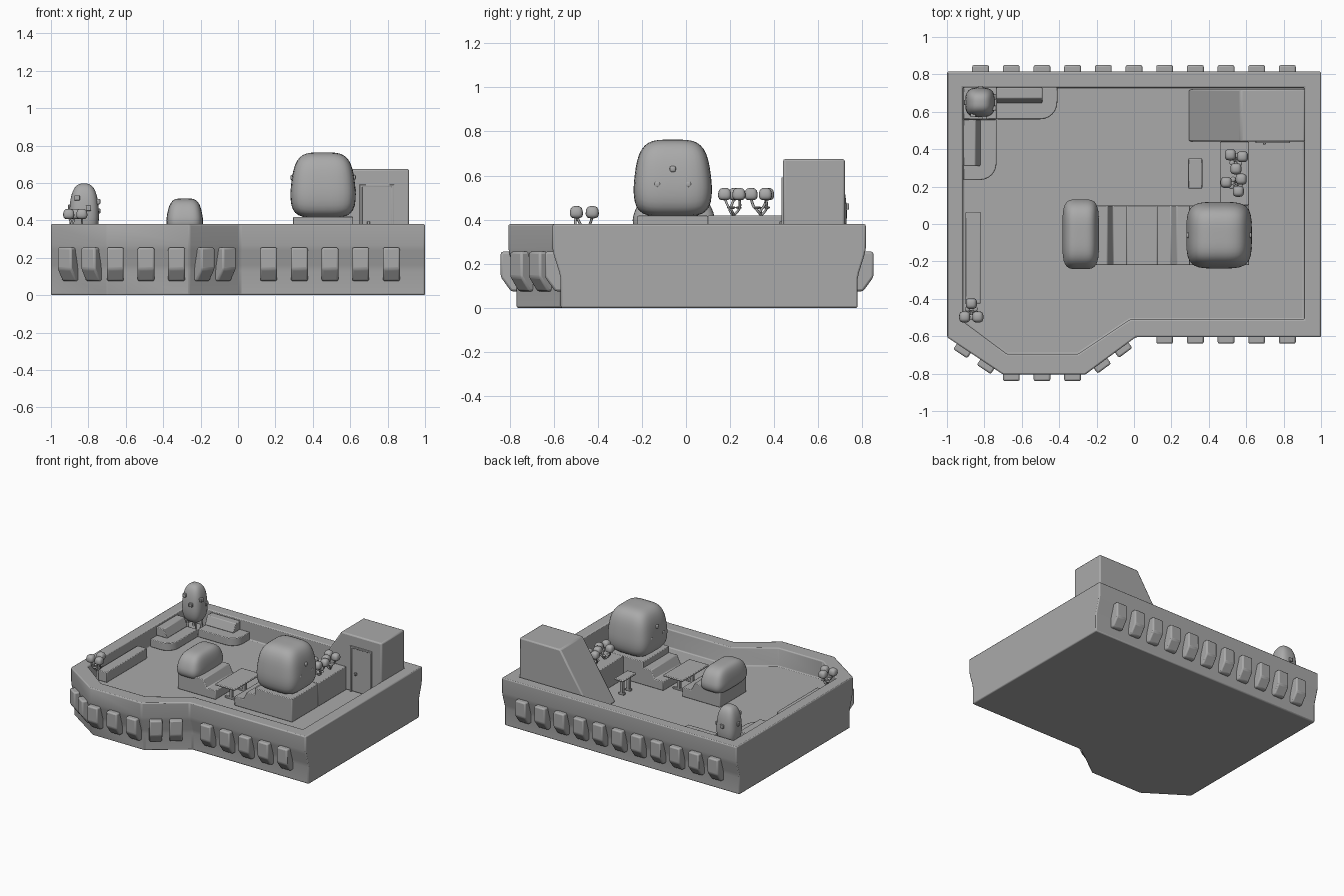
import bpy, bmesh, math
from mathutils import Vector, Matrix

cube = bpy.data.objects.get("Cube")
if cube:
    bpy.data.objects.remove(cube)

grey = bpy.data.materials.new("plain grey")
grey.use_nodes = True
tone = (0.4, 0.4, 0.4, 1)
grey.diffuse_color = tone
grey.node_tree.nodes["Principled BSDF"].inputs["Base Color"].default_value = tone

FLOOR, RIM = 0.24, 0.38


def finish(name, bm, bevel=0.0):
    bmesh.ops.recalc_face_normals(bm, faces=bm.faces)
    me = bpy.data.meshes.new(name)
    bm.to_mesh(me)
    bm.free()
    me.materials.append(grey)
    ob = bpy.data.objects.new(name, me)
    bpy.context.collection.objects.link(ob)
    bpy.ops.object.select_all(action='DESELECT')
    ob.select_set(True)
    bpy.context.view_layer.objects.active = ob
    bpy.ops.object.shade_smooth_by_angle(angle=math.radians(35))
    if bevel:
        mod = ob.modifiers.new("Soft edges", 'BEVEL')
        mod.width, mod.segments = bevel, 2
        mod.limit_method, mod.angle_limit = 'ANGLE', math.radians(30)
    return ob


def loft(name, rings, bevel=0.0):
    """Skin closed rings of equal length and cap both ends."""
    bm = bmesh.new()
    rows = [[bm.verts.new(p) for p in ring] for ring in rings]
    n = len(rows[0])
    for a, b in zip(rows, rows[1:]):
        for i in range(n):
            j = (i + 1) % n
            bm.faces.new((a[i], a[j], b[j], b[i]))
    bm.faces.new(rows[0])
    bm.faces.new(rows[-1])
    return finish(name, bm, bevel)


def prism(name, axis, profile, lo, hi, bevel=0.005):
    """Extrude a 2D profile along x, y or z."""
    place = {'x': lambda a, b, t: (t, a, b),
             'y': lambda a, b, t: (a, t, b),
             'z': lambda a, b, t: (a, b, t)}[axis]
    return loft(name, [[place(a, b, t) for a, b in profile] for t in (lo, hi)], bevel)


def box(name, x0, x1, y0, y1, z0, z1, bevel=0.005):
    return prism(name, 'z', [(x0, y0), (x1, y0), (x1, y1), (x0, y1)], z0, z1, bevel)


def blob(name, centre, half, power=4.0, taper=0.0, cuts=10):
    """Rounded block that narrows towards its top."""
    bm = bmesh.new()
    bmesh.ops.create_cube(bm, size=2)
    bmesh.ops.subdivide_edges(bm, edges=bm.edges, cuts=cuts, use_grid_fill=True)
    for v in bm.verts:
        p = v.co / sum(abs(c) ** power for c in v.co) ** (1 / power)
        s = 1 - taper * max(0, p.z + 0.3) ** 1.5
        v.co = Vector(centre) + Vector((p.x * s * half[0], p.y * s * half[1], p.z * half[2]))
    return finish(name, bm)


def tube(name, pts, radius):
    cu = bpy.data.curves.new(name, 'CURVE')
    cu.dimensions, cu.bevel_depth, cu.bevel_resolution = '3D', radius, 1
    cu.use_fill_caps = True
    sp = cu.splines.new('NURBS')
    sp.points.add(len(pts) - 1)
    for q, p in zip(sp.points, pts):
        q.co = (*p, 1)
    sp.use_endpoint_u, sp.order_u = True, 3
    cu.materials.append(grey)
    ob = bpy.data.objects.new(name, cu)
    bpy.context.collection.objects.link(ob)


# Hull: flared front and back walls, flat rim, sunken floor
outer = [(-1, .815), (1, .815), (1, -.605), (.01, -.605), (-.26, -.805), (-.7, -.805), (-1, -.605)]
inner = [(-.915, .73), (.91, .73), (.91, -.51), (-.02, -.51), (-.3, -.695), (-.68, -.695), (-.915, -.52)]
flare = [(0, .037), (.13, .037), (.16, .031), (.24, .006), (.27, 0), (RIM, 0)]
rings = [[(x, y - math.copysign(d, y), z) for x, y in outer] for z, d in flare]
rings += [[(x, y, z) for x, y in inner] for z in (RIM, FLOOR)]
loft("hull", rings, 0.008)


# Windows: chamfered pods standing off the flared walls
def window(x, y, normal):
    prof = [(-.06, .255), (.035, .255), (.035, .14), (-.012, .075), (-.06, .075)]
    ob = prism("window", 'x', prof, -.045, .045, .01)
    ob.matrix_world = Matrix.Translation((x, y, 0)) @ Matrix.Rotation(
        math.atan2(normal[1], normal[0]) - math.pi / 2, 4, 'Z')


for i in range(11):
    x = -.82 + .164 * i
    window(x, .815, (0, 1))
    if i in (1, 2, 3):
        window(x, -.805, (0, -1))
    if i > 5:
        window(x, -.605, (0, -1))
for a, b in ((outer[6], outer[5]), (outer[4], outer[3])):
    a, b = Vector(a), Vector(b)
    d = b - a
    for f in (.3, .72):
        p = a + d * f
        window(p.x, p.y, (d.y, -d.x))

# Stair house with sloped roof, framed door and handle
prism("stair_house", 'y', [(.29, FLOOR), (.57, .675), (.915, .675), (.915, FLOOR)], .44, .72, .01)
for x0, x1, z0, z1 in ((.65, .665, FLOOR, .59), (.82, .835, FLOOR, .59), (.65, .835, .577, .592)):
    box("door_frame", x0, x1, .432, .445, z0, z1, .003)
box("door_handle", .69, .705, .425, .445, .375, .395, .003)

# Facing benches with sloped backrests, and the table between them
for side in (-1, 1):
    prof = [(.04, FLOOR), (.04, .31), (.115, .31), (.145, .37), (.23, .37), (.23, FLOOR)]
    prism("bench", 'y', [(.043 + side * (a + .04), z) for a, z in prof], -.22, .1)


def table(name, x0, x1, y0, y1, top):
    box(name + "_top", x0, x1, y0, y1, top - .015, top)
    cx, cy = (x0 + x1) / 2, (y0 + y1) / 2
    w = (x1 - x0) * .3
    for s in (-1, 1):
        y = cy + s * (y1 - y0) * .25
        box(name + "_leg", cx - .012, cx + .012, y - .012, y + .012, FLOOR, top - .01, .003)
        box(name + "_foot", cx - w, cx + w, y - .012, y + .012, FLOOR, FLOOR + .015, .003)


table("dining_table", -.04, .125, -.22, .1, .365)
table("side_table", .29, .365, .19, .35, .37)

# Plinths
box("seat_plinth", .295, .615, -.22, .1, FLOOR, .418)
box("planter_plinth", .46, .615, .1, .44, FLOOR, .42)
box("cushion_plinth", -.36, -.19, -.22, .1, FLOOR, .36)
box("wall_planter", -.9, -.82, -.425, .065, FLOOR, .32)

# Rounded figures
blob("large_figure", (.455, -.06, .588), (.175, .178, .175), 4.2, .13)
for s in (-1, 1):
    for y, z in ((-.13, .56), (.01, .56), (-.06, .63)):
        blob("large_figure_stud", (.455 + s * .165, y, z), (.01, .014, .014), 3, 0, 3)
blob("cushion_figure", (-.285, -.055, .425), (.098, .187, .092), 4.5, .18)
blob("tall_figure", (-.823, .65, .452), (.08, .08, .145), 3, .12)
for x, y, z in ((-.8, .574, .465), (-.86, .585, .52), (-.75, .62, .5), (-.75, .68, .45),
                (-.82, .725, .46), (-.895, .65, .47)):
    box("tall_figure_stud", x - .014, x + .014, y - .014, y + .014, z - .014, z + .014, .004)
for sx in (-1, 1):
    for sy in (-1, 1):
        x, y = -.823 + sx * .03, .65 + sy * .03
        tube("tall_figure_leg", [(x, y, .34), (x + sx * .012, y + sy * .012, .29), (x, y, FLOOR)], .008)

# Corner seating: rounded end seats with sloped backrests
arc = [(math.cos(a) * .09, math.sin(a) * .09) for a in (math.pi / 12 * k for k in range(7))]
prism("back_sofa_seat", 'z', [(-.735, .73), (-.735, .56)]
      + [(-.5 + c, .65 - s) for c, s in reversed(arc)] + [(-.41, .73)], FLOOR, .3)
prism("back_sofa_rest", 'x', [(.73, .3), (.645, .3), (.672, .365), (.73, .365)], -.735, -.49)
prism("side_sofa_seat", 'z', [(-.913, .56), (-.735, .56)]
      + [(-.825 + c, .325 - s) for c, s in arc] + [(-.913, .235)], FLOOR, .3)
prism("side_sofa_rest", 'y', [(-.913, .3), (-.82, .3), (-.848, .365), (-.913, .365)], .31, .56)
box("corner_plinth", -.913, -.735, .56, .73, FLOOR, .25)


# Bulb plants on curling stems
def plant(cx, cy, base, heads):
    for hx, hy in heads:
        dx, dy = hx - cx, hy - cy
        tube("plant_stem", [(cx, cy, base), (cx + dx * .3 - dy * .5, cy + dy * .3 + dx * .5, base + .02),
                            (cx + dx * .9 - dy * .3, cy + dy * .9 + dx * .3, base + .045),
                            (hx, hy, base + .085)], .006)
        blob("plant_bulb", (hx, hy, base + .096), (.03, .03, .028), 3, .1, 5)
        blob("plant_leaf", (cx - dx * .6, cy - dy * .6, base + .035), (.014, .014, .006), 2, 0, 3)


plant(.545, .34, .42, [(.515, .37), (.58, .36), (.545, .295)])
plant(.54, .215, .42, [(.493, .222), (.573, .24), (.558, .175)])
plant(-.87, -.47, .338, [(-.87, -.425), (-.905, -.497), (-.835, -.497)])
tube("plant_stalk", [(-.87, -.47, FLOOR), (-.87, -.465, .29), (-.87, -.47, .345)], .01)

--*--

Each line holding "prism" should be copied from the material above.

- Task output -
def prism(name, axis, profile, lo, hi, bevel=0.005):
    return prism(name, 'z', [(x0, y0), (x1, y0), (x1, y1), (x0, y1)], z0, z1, bevel)
    ob = prism("window", 'x', prof, -.045, .045, .01)
prism("stair_house", 'y', [(.29, FLOOR), (.57, .675), (.915, .675), (.915, FLOOR)], .44, .72, .01)
    prism("bench", 'y', [(.043 + side * (a + .04), z) for a, z in prof], -.22, .1)
prism("back_sofa_seat", 'z', [(-.735, .73), (-.735, .56)]
prism("back_sofa_rest", 'x', [(.73, .3), (.645, .3), (.672, .365), (.73, .365)], -.735, -.49)
prism("side_sofa_seat", 'z', [(-.913, .56), (-.735, .56)]
prism("side_sofa_rest", 'y', [(-.913, .3), (-.82, .3), (-.848, .365), (-.913, .365)], .31, .56)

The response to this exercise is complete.